All containers’ logs are accessible on the Kubernetes Nodes as simple text files. There is no access control nor separation whatsoever. Logging Operator solves these problems by configuring Fluent Bit and Fluentd instances through custom resources. These custom resources enable you to control what logs go where and what transformations you want to apply to them. The Cisco MCOM logging sub-system is based on the Logging Operator, but extends it with a UI and extra tools. If you are not familiar with the Logging Operator, you can catch up by watching my presentation at Fluentcon.

If you don’t find something in the Logging Operator, there is a chance that it is included in the Logging Extensions. As the name suggests, Logging Extensions provide additional features for the Operator, including:

  • Webhook support - Tailing logs from inside a container with a sidecar container
  • Event tailer - Tail Kubernetes events as logs
  • Host log tailer - Tail logs from your Host filesystem or systemd

Last but not least, I want to highlight the log restoration feature. Without getting into details, this powerful component helps you to load logs from cold storage for on-demand analysis.

Monitoring 🔗︎

The next item on the list is monitoring. Under the hood Cisco MCOM provisions Prometheus via the Prometheus Operator and Thanos via the Thanos Operator. Prometheus Operator is an open-source project and I’m sure most of you are familiar with it. On the other hand, Thanos Operator is yet another tool of our ecosystem. If you are new to Thanos and Thanos Operator, please read our introduction blog post.

Metrics Metrics

Thanos Operator supports both simple and complex Thanos deployments. That includes long-term storage and connecting remote metric endpoints. The latest release contains helpers for automated multi-cluster setup, but that’s alone worth its own blog post. So stay tuned, we will cover that in the following weeks!

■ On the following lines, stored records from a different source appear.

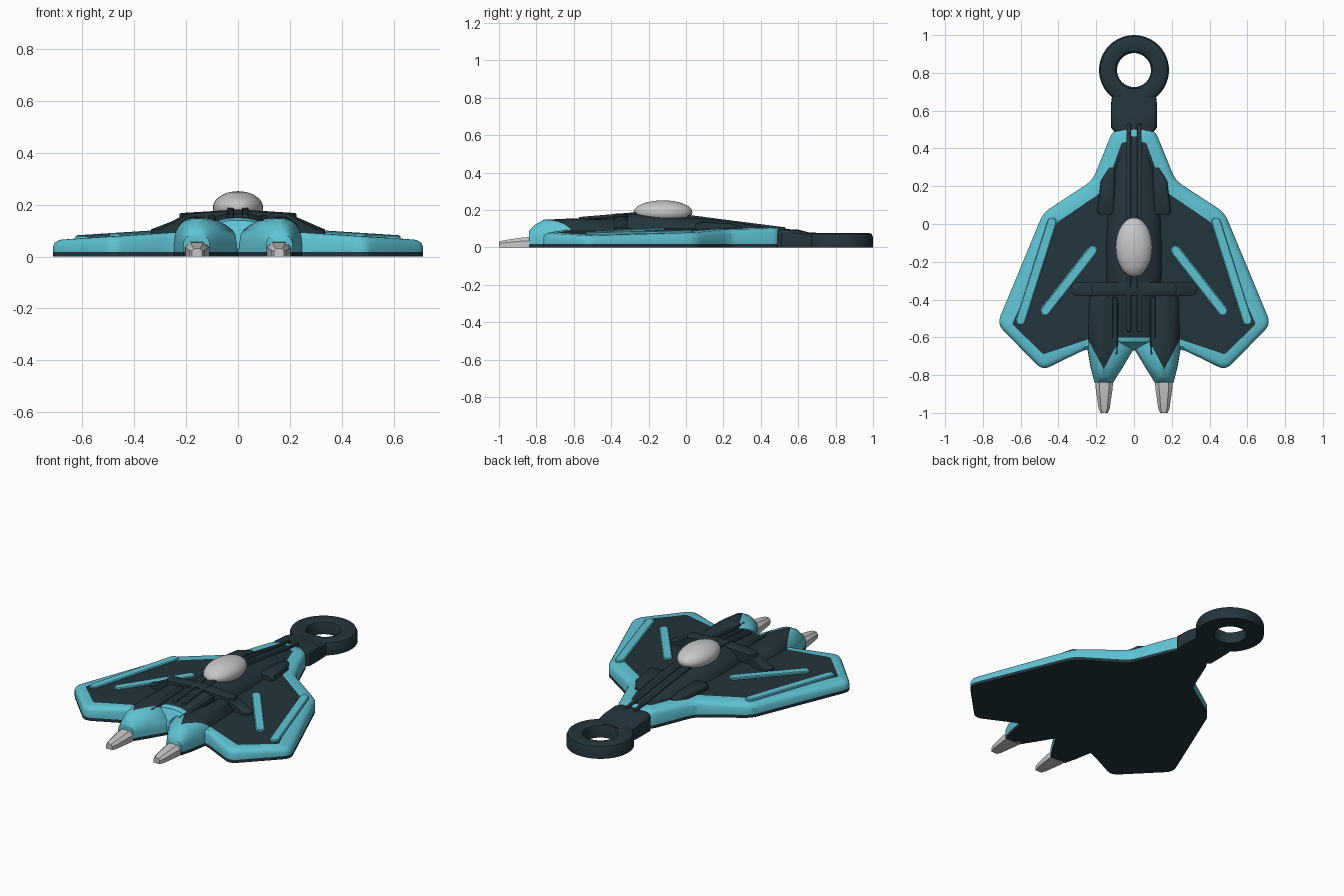
import bpy, bmesh, math
from mathutils import Vector

cube = bpy.data.objects.get("Cube")
if cube:
    bpy.data.objects.remove(cube, do_unlink=True)


def material(name, rgb):
    m = bpy.data.materials.new(name)
    m.use_nodes = True
    m.diffuse_color = (*rgb, 1)
    m.node_tree.nodes["Principled BSDF"].inputs["Base Color"].default_value = (*rgb, 1)
    return m


DARK = material("dark slate", (0.017, 0.036, 0.046))
CYAN = material("cyan", (0.115, 0.55, 0.66))
GREY = material("light grey", (0.57, 0.57, 0.57))


def finish(bm, name, mats, mirror=False, angle=35):
    bmesh.ops.remove_doubles(bm, verts=bm.verts, dist=0.0002)
    bmesh.ops.recalc_face_normals(bm, faces=bm.faces)
    mesh = bpy.data.meshes.new(name)
    bm.to_mesh(mesh)
    bm.free()
    ob = bpy.data.objects.new(name, mesh)
    bpy.context.collection.objects.link(ob)
    for m in mats:
        mesh.materials.append(m)
    if mirror:
        ob.modifiers.new("mirror", 'MIRROR')
    bpy.ops.object.select_all(action='DESELECT')
    ob.select_set(True)
    bpy.context.view_layer.objects.active = ob
    bpy.ops.object.shade_smooth_by_angle(angle=math.radians(angle))
    return ob


def skin(bm, rings, closed=True, caps=True):
    """Join successive rings of points with quads."""
    rows = [[bm.verts.new(p) for p in r] for r in rings]
    n = len(rows[0])
    for a, b in zip(rows, rows[1:]):
        for i in range(n if closed else n - 1):
            j = (i + 1) % n
            bm.faces.new((a[i], a[j], b[j], b[i]))
    if caps:
        bm.faces.new(rows[0])
        bm.faces.new(rows[-1])


def section(y, x0, peak, x1, low, shoulder, top, power=1.0, steps=12):
    """Arched cross-section standing on straight sides."""
    pts = [(x0, y, low)]
    for i in range(steps + 1):
        a = math.pi * (1 - i / steps)
        c, s = math.cos(a), max(0, math.sin(a))
        c = math.copysign(abs(c) ** power, c)
        x = peak + c * ((x1 - peak) if c > 0 else (peak - x0))
        pts.append((x, y, shoulder + (top - shoulder) * s ** power))
    return pts + [(x1, y, low)]


def loft(stations, power=1.0):
    bm = bmesh.new()
    skin(bm, [section(*s, power=power) for s in stations])
    return bm


def rounded(points, radius, steps=4):
    """Round the inner corners of an open outline."""
    pts = [Vector(p) for p in points]
    out = [pts[0]]
    for a, b, c in zip(pts, pts[1:], pts[2:]):
        p, q = b + (a - b).normalized() * radius, b + (c - b).normalized() * radius
        for i in range(steps + 1):
            t = i / steps
            out.append(p * (1 - t) ** 2 + b * 2 * t * (1 - t) + q * t * t)
    return out + [pts[-1]]


def wing_z(x):
    return 0.11 - 0.065 * abs(x)


def rail(name, a, b, radius, mat, depth=0.03):
    """Raised bar with round ends, its top running from a to b."""
    a, b = Vector(a), Vector(b)
    run = b - a
    head = math.atan2(run.y, run.x)
    outer, inner = [], []
    for end, start in ((b, head - math.pi / 2), (a, head + math.pi / 2)):
        for i in range(9):
            t = start + math.pi * i / 8
            d = Vector((math.cos(t), math.sin(t), 0))
            outer.append(end + d * radius)
            inner.append(end + d * radius * 0.8)
    drop = Vector((0, 0, 1))
    bm = bmesh.new()
    skin(bm, [[p - drop * depth for p in outer], [p - drop * 0.004 for p in outer], inner])
    return finish(bm, name, [mat], True)


# Hull: dark base, cyan rounded border, dark wing panel
outer = rounded([(0, .52), (.11, .5), (.22, .23), (.48, .06), (.725, -.53),
                 (.485, -.775), (.25, -.66), (0, -.66)], 0.045)
inner = rounded([(0, .44), (.065, .43), (.155, .18), (.405, .01), (.645, -.53),
                 (.48, -.69), (.24, -.61), (0, -.61)], 0.01)
rings = []
for t, z, drop in ((0, 0, None), (0, .018, None), (0, 0, .024), (.12, 0, .01),
                   (.35, 0, .001), (1, 0, 0)):
    ring = [a.lerp(b, t) for a, b in zip(outer, inner)]
    rings.append([(p.x, p.y, z if drop is None else wing_z(p.x) - drop) for p in ring])
bm = bmesh.new()
skin(bm, rings, closed=False)
bm.normal_update()
for f in bm.faces:
    zs = [v.co.z for v in f.verts]
    f.material_index = 0 if len(f.verts) > 4 or max(zs) < 0.02 else 1
finish(bm, "hull", [DARK, CYAN], True)

# Wing rails
for name, a, b in (("outer_wing_rail", (.435, .01), (.6, -.51)),
                   ("inner_wing_rail", (.22, -.14), (.47, -.46))):
    ends = [(x, y, wing_z(x) + 0.011) for x, y in (a, b)]
    rail(name, *ends, 0.026, CYAN)

# Fuselage, with a cyan tail slope
spine = [(.62, .06, .088), (.5, .068, .105), (.42, .075, .115), (.28, .115, .135),
         (.05, .145, .16), (-.1, .15, .172), (-.27, .15, .183), (-.36, .14, .17),
         (-.6, .13, .15), (-.625, .13, .14), (-.67, .1, .07)]
bm = loft([(y, -w, 0, w, .03, .07, top) for y, w, top in spine], 0.9)
for f in bm.faces:
    f.material_index = int(f.calc_center_median().y < -.61)
finish(bm, "fuselage", [DARK, CYAN])

# Engine pods: dark roof with a pointed rear edge, cyan tail
pods = [(-.34, .08, .165, .24, .09), (-.38, .08, .165, .245, .15), (-.6, .05, .165, .25, .155),
        (-.66, 0, .165, .247, .153), (-.76, .06, .16, .23, .148), (-.81, .092, .16, .217, .12),
        (-.84, .11, .16, .21, .088)]
bm = loft([(y, x0, p, x1, 0, .05, top) for y, x0, p, x1, top in pods])
for normal in ((-1.9, 1, 0), (1.9, 1, 0)):
    bmesh.ops.bisect_plane(bm, geom=bm.verts[:] + bm.edges[:] + bm.faces[:],
                           plane_co=(.16, -.77, 0), plane_no=normal)
bmesh.ops.bisect_plane(bm, geom=bm.verts[:] + bm.edges[:] + bm.faces[:],
                       plane_co=(0, 0, .018), plane_no=(0, 0, 1))
for f in bm.faces:
    c = f.calc_center_median()
    f.material_index = int(c.z > .018 and c.y < -.77 + 1.9 * abs(c.x - .16))
finish(bm, "engine_pods", [DARK, CYAN], True, 50)

# Exhaust nozzles
bm = bmesh.new()
skin(bm, [[(.158 + s * w, y, z) for s, z in
           ((-1, 0), (-1, h * .65), (-.55, h), (.55, h), (1, h * .65), (1, 0))]
          for y, w, h in ((-.82, .047, .056), (-.87, .045, .054), (-.975, .03, .038), (-1, .02, .032))])
finish(bm, "exhaust_nozzles", [GREY], True, 25)

# Side intakes beside the nose
bm = loft([(.3, .1, .115, .13, .05, .08, .11), (.23, .1, .14, .175, .05, .1, .13),
           (.07, .1, .155, .195, .05, .11, .135), (.05, .1, .155, .185, .05, .1, .125)], 0.6)
finish(bm, "side_intakes", [DARK], True)

# Spine ridges and the cross brace
rail("front_spine_ridge", (.028, .52, .108), (.028, 0, .176), .013, DARK)
rail("rear_spine_ridge", (.028, -.25, .19), (.028, -.56, .163), .013, DARK)
rail("brace_middle", (0, -.345, .182), (.19, -.345, .168), .036, DARK, .06)
rail("brace_arm", (.19, -.345, .168), (.3, -.345, .108), .036, DARK, .05)
rail("pod_ridge", (.1, -.4, .16), (.1, -.68, .14), .014, DARK, .05)

# Canopy
bm = bmesh.new()
bmesh.ops.create_uvsphere(bm, u_segments=32, v_segments=18, radius=1)
for v in bm.verts:
    v.co = (v.co.x * .097, v.co.y * .157 - .123, v.co.z * .064 + .188)
finish(bm, "canopy", [GREY])

# Neck and hanging ring
bm = loft([(.72, -.1, 0, .1, 0, .055, .078), (.66, -.12, 0, .12, 0, .055, .08),
           (.6, -.122, 0, .122, 0, .06, .095), (.51, -.122, 0, .122, 0, .065, .1),
           (.46, -.08, 0, .08, 0, .065, .1)], 0.6)
finish(bm, "neck", [DARK])
bm = bmesh.new()
profile = [(.09, 0), (.185, 0), (.185, .056), (.178, .071), (.163, .078),
           (.115, .078), (.097, .07), (.09, .056), (.09, 0)]
skin(bm, [[(r * math.cos(math.tau * i / 56), .815 + r * math.sin(math.tau * i / 56), z)
           for i in range(56)] for r, z in profile], caps=False)
finish(bm, "hanging_ring", [DARK])

# The neck must not close the ring's hole
neck = bpy.data.objects["neck"]
for v in neck.data.vertices:
    gap = Vector((v.co.x, v.co.y - .815))
    if gap.length < .1:
        v.co.y = .815 - math.sqrt(.1 ** 2 - v.co.x ** 2)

Grafana 🔗︎

If we are talking about plotting metrics, the obvious choice is Grafana. Cisco MCOM uses the Grafana Operator to deploy and provision dashboards and data sources. If you need more freedom when digging into metrics, you are just one click away to do that. Grafana is seamlessly integrated into Cisco MCOM.

Tracing 🔗︎

There is always room for improvement. For us, tracing is one of them. We are at the planning table to provide a smooth way of managing traces like logs and metrics with Cisco MCOM. One of the promising paths can be the Open Telemetry way of handling traces, but we still have this question open.

UI 🔗︎

A good observability tool gives you instant feedback on your system. Yes, I’m talking about the fancy dashboards and graphs. It does not matter if you are just checking the health of your system or you have to debug issues. A good visual representation of your system helps you fix things much faster.

Workload Workload

Cisco MCOM doesn’t want to become another Grafana. Instead, it fills the gap where you are missing visibility. It enables browsing resources by representing logical and physical connections between components. And whatever an operator would need to keep everything healthy.

Authentication 🔗︎

As you can see the Cisco MCOM observability stack is rather heterogeneous. We use different tools for different tasks. That is why a common authentication interface saves you a lot of trouble, especially if you can integrate your company SSO solution in it. This is the reason we chose Pomerium and Dex for this task. Earlier we had a guest blog post from Bobby DeSimone, core Pomerium maintainer. Since then it has become one of the best authentication proxies that I know of. Cisco MCOM configures Pomerium and Dex in front of all its components. Moreover, you can configure Read or Write access to different groups.

Events 🔗︎

Of course observing the clusters does not solve your problems. It just helps you identify them. You need alerts and events to react to incidents and issues. Cisco MCOM already provides some insight on the active alerts, but we are working on to make them easier to manage. It is important to reach the right person with the corresponding problem.

Conclusion 🔗︎

I hope this “short” post gives you a good overview of the several capabilities Cisco MCOM possesses. In the future, we will cover further topics in more detail with examples. I hope those will help to find the synergies between your actual stack and Cisco MCOM.